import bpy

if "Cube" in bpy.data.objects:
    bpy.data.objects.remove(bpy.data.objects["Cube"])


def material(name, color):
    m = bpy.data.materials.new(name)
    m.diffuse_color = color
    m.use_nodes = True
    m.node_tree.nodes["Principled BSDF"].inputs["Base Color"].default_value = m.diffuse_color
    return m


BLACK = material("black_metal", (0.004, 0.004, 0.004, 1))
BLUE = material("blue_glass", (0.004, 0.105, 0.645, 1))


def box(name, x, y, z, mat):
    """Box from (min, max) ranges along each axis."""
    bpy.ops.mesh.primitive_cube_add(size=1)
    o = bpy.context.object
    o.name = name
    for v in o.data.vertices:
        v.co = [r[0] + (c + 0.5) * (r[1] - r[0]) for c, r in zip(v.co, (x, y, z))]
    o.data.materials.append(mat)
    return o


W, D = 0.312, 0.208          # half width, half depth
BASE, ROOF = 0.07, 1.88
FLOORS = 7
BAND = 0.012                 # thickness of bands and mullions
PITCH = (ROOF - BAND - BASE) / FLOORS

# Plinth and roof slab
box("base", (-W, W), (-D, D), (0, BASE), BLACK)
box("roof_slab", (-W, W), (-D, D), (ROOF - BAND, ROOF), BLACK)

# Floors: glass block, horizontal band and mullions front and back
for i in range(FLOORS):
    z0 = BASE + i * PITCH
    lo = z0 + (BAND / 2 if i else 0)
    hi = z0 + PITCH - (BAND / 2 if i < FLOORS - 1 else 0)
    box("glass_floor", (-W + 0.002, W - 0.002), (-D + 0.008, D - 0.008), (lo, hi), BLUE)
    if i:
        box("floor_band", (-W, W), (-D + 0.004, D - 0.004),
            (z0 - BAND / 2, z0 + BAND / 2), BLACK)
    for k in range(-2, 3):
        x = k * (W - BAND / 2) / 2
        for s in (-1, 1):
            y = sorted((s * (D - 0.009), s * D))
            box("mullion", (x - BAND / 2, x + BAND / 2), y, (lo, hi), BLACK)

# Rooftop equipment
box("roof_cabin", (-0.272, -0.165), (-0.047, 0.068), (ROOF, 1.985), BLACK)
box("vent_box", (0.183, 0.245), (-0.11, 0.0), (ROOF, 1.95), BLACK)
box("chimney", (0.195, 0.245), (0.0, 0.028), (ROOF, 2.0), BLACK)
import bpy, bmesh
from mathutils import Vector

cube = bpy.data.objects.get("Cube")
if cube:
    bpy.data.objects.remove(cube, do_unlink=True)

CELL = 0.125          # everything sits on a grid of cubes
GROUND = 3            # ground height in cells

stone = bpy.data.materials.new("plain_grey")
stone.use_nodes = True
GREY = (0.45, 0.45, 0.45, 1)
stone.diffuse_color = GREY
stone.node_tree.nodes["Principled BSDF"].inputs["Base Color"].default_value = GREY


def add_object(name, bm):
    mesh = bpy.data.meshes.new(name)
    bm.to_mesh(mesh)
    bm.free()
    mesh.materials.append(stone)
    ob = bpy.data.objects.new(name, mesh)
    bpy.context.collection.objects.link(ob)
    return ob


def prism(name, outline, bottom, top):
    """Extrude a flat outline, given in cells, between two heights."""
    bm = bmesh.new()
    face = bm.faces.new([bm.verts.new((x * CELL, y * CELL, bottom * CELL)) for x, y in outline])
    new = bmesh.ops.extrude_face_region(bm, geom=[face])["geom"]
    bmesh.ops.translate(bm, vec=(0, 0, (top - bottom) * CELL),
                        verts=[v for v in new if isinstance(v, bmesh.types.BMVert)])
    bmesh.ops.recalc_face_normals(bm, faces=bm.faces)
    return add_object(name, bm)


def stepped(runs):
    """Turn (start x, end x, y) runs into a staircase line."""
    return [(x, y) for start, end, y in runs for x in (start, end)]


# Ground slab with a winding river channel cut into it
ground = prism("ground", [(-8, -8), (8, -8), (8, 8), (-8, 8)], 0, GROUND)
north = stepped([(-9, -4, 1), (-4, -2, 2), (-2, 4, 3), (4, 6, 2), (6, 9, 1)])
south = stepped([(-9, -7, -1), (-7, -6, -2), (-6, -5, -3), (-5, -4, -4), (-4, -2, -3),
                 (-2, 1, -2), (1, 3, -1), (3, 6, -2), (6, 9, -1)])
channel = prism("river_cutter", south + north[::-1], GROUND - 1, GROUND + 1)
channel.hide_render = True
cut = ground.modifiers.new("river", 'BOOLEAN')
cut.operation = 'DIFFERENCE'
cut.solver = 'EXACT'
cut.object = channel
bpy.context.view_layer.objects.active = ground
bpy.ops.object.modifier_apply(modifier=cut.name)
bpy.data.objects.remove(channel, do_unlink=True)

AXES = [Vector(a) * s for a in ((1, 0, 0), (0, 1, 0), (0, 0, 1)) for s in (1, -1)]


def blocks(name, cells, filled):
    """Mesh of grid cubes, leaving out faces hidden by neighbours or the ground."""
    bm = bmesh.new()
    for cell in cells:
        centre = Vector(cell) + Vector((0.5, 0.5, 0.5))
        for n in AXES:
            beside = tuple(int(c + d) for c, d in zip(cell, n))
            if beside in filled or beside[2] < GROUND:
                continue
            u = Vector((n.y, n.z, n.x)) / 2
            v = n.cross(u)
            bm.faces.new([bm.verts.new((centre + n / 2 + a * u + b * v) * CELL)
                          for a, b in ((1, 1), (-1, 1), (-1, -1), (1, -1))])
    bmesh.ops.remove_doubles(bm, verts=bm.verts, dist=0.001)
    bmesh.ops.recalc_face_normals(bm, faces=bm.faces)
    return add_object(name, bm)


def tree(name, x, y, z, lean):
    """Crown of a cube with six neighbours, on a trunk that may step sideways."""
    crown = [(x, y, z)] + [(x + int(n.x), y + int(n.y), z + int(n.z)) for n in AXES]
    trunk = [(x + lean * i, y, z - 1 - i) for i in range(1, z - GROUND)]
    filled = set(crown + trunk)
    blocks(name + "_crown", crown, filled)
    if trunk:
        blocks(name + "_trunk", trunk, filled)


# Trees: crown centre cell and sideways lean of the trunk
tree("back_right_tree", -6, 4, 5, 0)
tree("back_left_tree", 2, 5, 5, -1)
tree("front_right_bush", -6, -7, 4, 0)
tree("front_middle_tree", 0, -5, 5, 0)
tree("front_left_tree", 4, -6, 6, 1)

Work task
Repeat, word for word, every line above.

Solution
import bpy

if "Cube" in bpy.data.objects:
    bpy.data.objects.remove(bpy.data.objects["Cube"])


def material(name, color):
    m = bpy.data.materials.new(name)
    m.diffuse_color = color
    m.use_nodes = True
    m.node_tree.nodes["Principled BSDF"].inputs["Base Color"].default_value = m.diffuse_color
    return m


BLACK = material("black_metal", (0.004, 0.004, 0.004, 1))
BLUE = material("blue_glass", (0.004, 0.105, 0.645, 1))


def box(name, x, y, z, mat):
    """Box from (min, max) ranges along each axis."""
    bpy.ops.mesh.primitive_cube_add(size=1)
    o = bpy.context.object
    o.name = name
    for v in o.data.vertices:
        v.co = [r[0] + (c + 0.5) * (r[1] - r[0]) for c, r in zip(v.co, (x, y, z))]
    o.data.materials.append(mat)
    return o


W, D = 0.312, 0.208          # half width, half depth
BASE, ROOF = 0.07, 1.88
FLOORS = 7
BAND = 0.012                 # thickness of bands and mullions
PITCH = (ROOF - BAND - BASE) / FLOORS

# Plinth and roof slab
box("base", (-W, W), (-D, D), (0, BASE), BLACK)
box("roof_slab", (-W, W), (-D, D), (ROOF - BAND, ROOF), BLACK)

# Floors: glass block, horizontal band and mullions front and back
for i in range(FLOORS):
    z0 = BASE + i * PITCH
    lo = z0 + (BAND / 2 if i else 0)
    hi = z0 + PITCH - (BAND / 2 if i < FLOORS - 1 else 0)
    box("glass_floor", (-W + 0.002, W - 0.002), (-D + 0.008, D - 0.008), (lo, hi), BLUE)
    if i:
        box("floor_band", (-W, W), (-D + 0.004, D - 0.004),
            (z0 - BAND / 2, z0 + BAND / 2), BLACK)
    for k in range(-2, 3):
        x = k * (W - BAND / 2) / 2
        for s in (-1, 1):
            y = sorted((s * (D - 0.009), s * D))
            box("mullion", (x - BAND / 2, x + BAND / 2), y, (lo, hi), BLACK)

# Rooftop equipment
box("roof_cabin", (-0.272, -0.165), (-0.047, 0.068), (ROOF, 1.985), BLACK)
box("vent_box", (0.183, 0.245), (-0.11, 0.0), (ROOF, 1.95), BLACK)
box("chimney", (0.195, 0.245), (0.0, 0.028), (ROOF, 2.0), BLACK)
import bpy, bmesh
from mathutils import Vector

cube = bpy.data.objects.get("Cube")
if cube:
    bpy.data.objects.remove(cube, do_unlink=True)

CELL = 0.125          # everything sits on a grid of cubes
GROUND = 3            # ground height in cells

stone = bpy.data.materials.new("plain_grey")
stone.use_nodes = True
GREY = (0.45, 0.45, 0.45, 1)
stone.diffuse_color = GREY
stone.node_tree.nodes["Principled BSDF"].inputs["Base Color"].default_value = GREY


def add_object(name, bm):
    mesh = bpy.data.meshes.new(name)
    bm.to_mesh(mesh)
    bm.free()
    mesh.materials.append(stone)
    ob = bpy.data.objects.new(name, mesh)
    bpy.context.collection.objects.link(ob)
    return ob


def prism(name, outline, bottom, top):
    """Extrude a flat outline, given in cells, between two heights."""
    bm = bmesh.new()
    face = bm.faces.new([bm.verts.new((x * CELL, y * CELL, bottom * CELL)) for x, y in outline])
    new = bmesh.ops.extrude_face_region(bm, geom=[face])["geom"]
    bmesh.ops.translate(bm, vec=(0, 0, (top - bottom) * CELL),
                        verts=[v for v in new if isinstance(v, bmesh.types.BMVert)])
    bmesh.ops.recalc_face_normals(bm, faces=bm.faces)
    return add_object(name, bm)


def stepped(runs):
    """Turn (start x, end x, y) runs into a staircase line."""
    return [(x, y) for start, end, y in runs for x in (start, end)]


# Ground slab with a winding river channel cut into it
ground = prism("ground", [(-8, -8), (8, -8), (8, 8), (-8, 8)], 0, GROUND)
north = stepped([(-9, -4, 1), (-4, -2, 2), (-2, 4, 3), (4, 6, 2), (6, 9, 1)])
south = stepped([(-9, -7, -1), (-7, -6, -2), (-6, -5, -3), (-5, -4, -4), (-4, -2, -3),
                 (-2, 1, -2), (1, 3, -1), (3, 6, -2), (6, 9, -1)])
channel = prism("river_cutter", south + north[::-1], GROUND - 1, GROUND + 1)
channel.hide_render = True
cut = ground.modifiers.new("river", 'BOOLEAN')
cut.operation = 'DIFFERENCE'
cut.solver = 'EXACT'
cut.object = channel
bpy.context.view_layer.objects.active = ground
bpy.ops.object.modifier_apply(modifier=cut.name)
bpy.data.objects.remove(channel, do_unlink=True)

AXES = [Vector(a) * s for a in ((1, 0, 0), (0, 1, 0), (0, 0, 1)) for s in (1, -1)]


def blocks(name, cells, filled):
    """Mesh of grid cubes, leaving out faces hidden by neighbours or the ground."""
    bm = bmesh.new()
    for cell in cells:
        centre = Vector(cell) + Vector((0.5, 0.5, 0.5))
        for n in AXES:
            beside = tuple(int(c + d) for c, d in zip(cell, n))
            if beside in filled or beside[2] < GROUND:
                continue
            u = Vector((n.y, n.z, n.x)) / 2
            v = n.cross(u)
            bm.faces.new([bm.verts.new((centre + n / 2 + a * u + b * v) * CELL)
                          for a, b in ((1, 1), (-1, 1), (-1, -1), (1, -1))])
    bmesh.ops.remove_doubles(bm, verts=bm.verts, dist=0.001)
    bmesh.ops.recalc_face_normals(bm, faces=bm.faces)
    return add_object(name, bm)


def tree(name, x, y, z, lean):
    """Crown of a cube with six neighbours, on a trunk that may step sideways."""
    crown = [(x, y, z)] + [(x + int(n.x), y + int(n.y), z + int(n.z)) for n in AXES]
    trunk = [(x + lean * i, y, z - 1 - i) for i in range(1, z - GROUND)]
    filled = set(crown + trunk)
    blocks(name + "_crown", crown, filled)
    if trunk:
        blocks(name + "_trunk", trunk, filled)


# Trees: crown centre cell and sideways lean of the trunk
tree("back_right_tree", -6, 4, 5, 0)
tree("back_left_tree", 2, 5, 5, -1)
tree("front_right_bush", -6, -7, 4, 0)
tree("front_middle_tree", 0, -5, 5, 0)
tree("front_left_tree", 4, -6, 6, 1)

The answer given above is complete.